[[ Data, beginning ]]

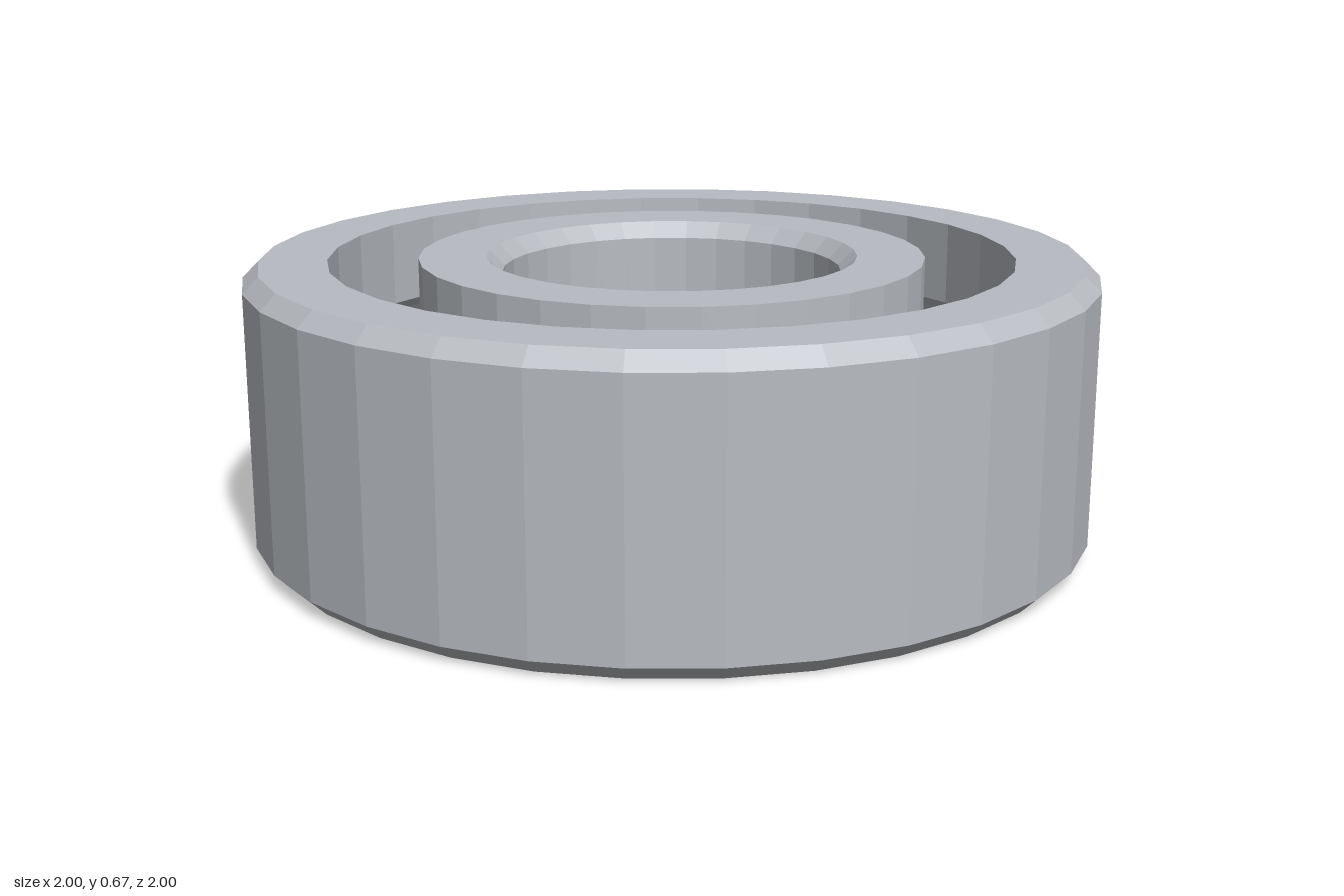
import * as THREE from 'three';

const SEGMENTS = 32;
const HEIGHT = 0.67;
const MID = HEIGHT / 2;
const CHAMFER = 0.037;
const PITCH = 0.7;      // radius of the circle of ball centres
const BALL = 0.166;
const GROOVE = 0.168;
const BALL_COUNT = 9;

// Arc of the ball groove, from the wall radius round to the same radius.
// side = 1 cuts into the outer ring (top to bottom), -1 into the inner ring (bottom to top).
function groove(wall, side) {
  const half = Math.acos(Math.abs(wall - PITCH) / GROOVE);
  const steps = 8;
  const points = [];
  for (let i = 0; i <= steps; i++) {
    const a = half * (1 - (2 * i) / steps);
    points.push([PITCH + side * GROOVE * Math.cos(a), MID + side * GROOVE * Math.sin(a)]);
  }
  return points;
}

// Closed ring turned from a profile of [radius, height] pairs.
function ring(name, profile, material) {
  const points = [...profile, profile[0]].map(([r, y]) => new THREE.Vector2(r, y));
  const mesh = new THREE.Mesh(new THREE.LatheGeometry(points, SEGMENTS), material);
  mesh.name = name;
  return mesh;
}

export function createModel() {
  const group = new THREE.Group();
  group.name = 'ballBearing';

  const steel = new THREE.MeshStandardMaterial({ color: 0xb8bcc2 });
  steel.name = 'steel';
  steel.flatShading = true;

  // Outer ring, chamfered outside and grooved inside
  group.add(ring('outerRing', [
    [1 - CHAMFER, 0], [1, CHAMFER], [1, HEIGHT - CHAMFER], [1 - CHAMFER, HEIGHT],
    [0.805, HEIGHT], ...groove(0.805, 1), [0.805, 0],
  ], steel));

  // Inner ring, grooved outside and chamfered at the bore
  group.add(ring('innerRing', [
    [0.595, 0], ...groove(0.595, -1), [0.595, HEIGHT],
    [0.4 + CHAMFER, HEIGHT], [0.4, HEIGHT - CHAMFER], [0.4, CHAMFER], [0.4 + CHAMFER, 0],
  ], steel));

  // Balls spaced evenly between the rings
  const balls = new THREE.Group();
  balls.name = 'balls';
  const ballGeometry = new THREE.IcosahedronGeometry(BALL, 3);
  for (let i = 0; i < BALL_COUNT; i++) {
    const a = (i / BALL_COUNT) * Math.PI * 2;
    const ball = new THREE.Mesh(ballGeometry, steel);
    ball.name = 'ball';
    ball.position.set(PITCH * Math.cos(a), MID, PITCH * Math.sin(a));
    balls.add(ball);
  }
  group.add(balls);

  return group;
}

[[ Data, end ]]

▶ _How to complete this task_: Your answer must be the line containing "const steel = new" through the last line above, copied exactly, with nothing added.

▶ _Your solution_:
  const steel = new THREE.MeshStandardMaterial({ color: 0xb8bcc2 });
  steel.name = 'steel';
  steel.flatShading = true;

  // Outer ring, chamfered outside and grooved inside
  group.add(ring('outerRing', [
    [1 - CHAMFER, 0], [1, CHAMFER], [1, HEIGHT - CHAMFER], [1 - CHAMFER, HEIGHT],
    [0.805, HEIGHT], ...groove(0.805, 1), [0.805, 0],
  ], steel));

  // Inner ring, grooved outside and chamfered at the bore
  group.add(ring('innerRing', [
    [0.595, 0], ...groove(0.595, -1), [0.595, HEIGHT],
    [0.4 + CHAMFER, HEIGHT], [0.4, HEIGHT - CHAMFER], [0.4, CHAMFER], [0.4 + CHAMFER, 0],
  ], steel));

  // Balls spaced evenly between the rings
  const balls = new THREE.Group();
  balls.name = 'balls';
  const ballGeometry = new THREE.IcosahedronGeometry(BALL, 3);
  for (let i = 0; i < BALL_COUNT; i++) {
    const a = (i / BALL_COUNT) * Math.PI * 2;
    const ball = new THREE.Mesh(ballGeometry, steel);
    ball.name = 'ball';
    ball.position.set(PITCH * Math.cos(a), MID, PITCH * Math.sin(a));
    balls.add(ball);
  }
  group.add(balls);

  return group;
}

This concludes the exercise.